He took Gage into his room and laid him in his crib. Llevó a Gage a su habitación y lo acostó en su cuna. As he pulled the blanket up over his son, though, a shudder twisted up his back and he thought suddenly of his Uncle Frank's showroom. Sin embargo, mientras cubría a su hijo con la manta, un escalofrío le recorrió la espalda y de repente pensó en la sala de exposición de su tío Frank. No new cars there, no televisions with all the modern features, no dishwashers with glass fronts so you could watch the magical sudsing action. No hay autos nuevos allí, no hay televisores con todas las características modernas, no hay lavavajillas con frentes de vidrio para que puedas ver la acción mágica de la espuma. Only boxes with their lids up, a carefully hidden spotlight over each. Sólo cajas con sus tapas levantadas, un foco cuidadosamente escondido sobre cada una. His mother's brother was an undertaker. El hermano de su madre era un empresario de pompas fúnebres.

Good God, what gave you the horrors? Buen Dios, ¿qué te dio los horrores? Let it go! ¡Déjalo ir! Dump it! ¡Arrojarlo!

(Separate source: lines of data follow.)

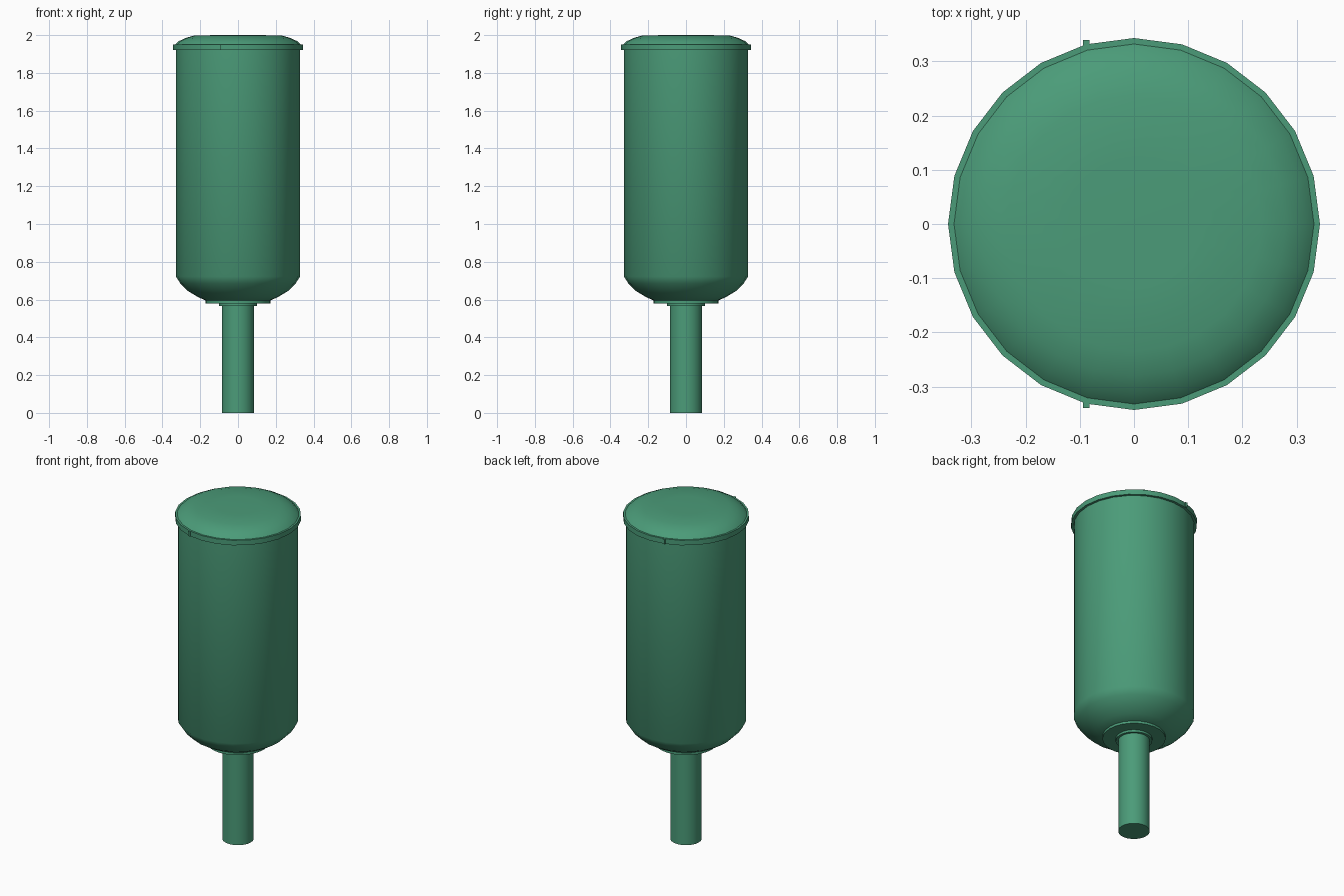
import bpy, bmesh, math

if "Cube" in bpy.data.objects:
    bpy.data.objects.remove(bpy.data.objects["Cube"])

mat = bpy.data.materials.new("green_paint")
mat.diffuse_color = (0.07, 0.33, 0.19, 1)
mat.use_nodes = True
mat.node_tree.nodes["Principled BSDF"].inputs["Base Color"].default_value = mat.diffuse_color
SIDES = 24


def finish(name, bm):
    bmesh.ops.recalc_face_normals(bm, faces=bm.faces)
    me = bpy.data.meshes.new(name)
    bm.to_mesh(me)
    bm.free()
    ob = bpy.data.objects.new(name, me)
    bpy.context.collection.objects.link(ob)
    me.materials.append(mat)
    bpy.ops.object.select_all(action='DESELECT')
    ob.select_set(True)
    bpy.context.view_layer.objects.active = ob
    bpy.ops.object.shade_smooth_by_angle(angle=math.radians(35))
    return ob


def lathe(name, profile, closed=False):
    """Spin (radius, z) points about z; open profiles get end caps."""
    bm = bmesh.new()
    rings = [[bm.verts.new((r * math.cos(i * math.tau / SIDES),
                            r * math.sin(i * math.tau / SIDES), z))
              for i in range(SIDES)] for r, z in profile]
    pairs = list(zip(rings, rings[1:]))
    if closed:
        pairs.append((rings[-1], rings[0]))
    else:
        bm.faces.new(rings[0])
        bm.faces.new(rings[-1])
    for a, b in pairs:
        for i in range(SIDES):
            j = (i + 1) % SIDES
            bm.faces.new((a[i], a[j], b[j], b[i]))
    return finish(name, bm)


# Tank with rounded bottom and shallow domed lid
lathe("tank_body", [(0.165, 0.592), (0.215, 0.615), (0.265, 0.645), (0.305, 0.685),
                    (0.329, 0.722), (0.329, 1.93)])
lathe("domed_lid", [(0.329, 1.93), (0.332, 1.95), (0.315, 1.967), (0.28, 1.984),
                    (0.235, 1.997), (0.12, 2.0)])

# Clamp ring around the lid seam, with small joint tabs
lathe("clamp_ring", [(0.325, 1.92), (0.343, 1.92), (0.343, 1.95), (0.325, 1.95)], closed=True)
for side, label in ((1, "back"), (-1, "front")):
    bm = bmesh.new()
    bmesh.ops.create_cube(bm, size=1)
    bmesh.ops.scale(bm, vec=(0.012, 0.014, 0.028), verts=bm.verts)
    bmesh.ops.translate(bm, vec=(-0.088, side * 0.332, 1.935), verts=bm.verts)
    finish("ring_tab_" + label, bm)

# Bottom flange, collar and outlet pipe
lathe("bottom_flange", [(0.172, 0.58), (0.172, 0.594)])
lathe("pipe_collar", [(0.10, 0.567), (0.10, 0.585)])
lathe("outlet_pipe", [(0.086, 0.0), (0.086, 0.58)])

He kissed his son and went down to listen to Ellie tell about her first day at big kids' school. Besó a su hijo y bajó a escuchar a Ellie contarle sobre su primer día en la escuela de niños grandes.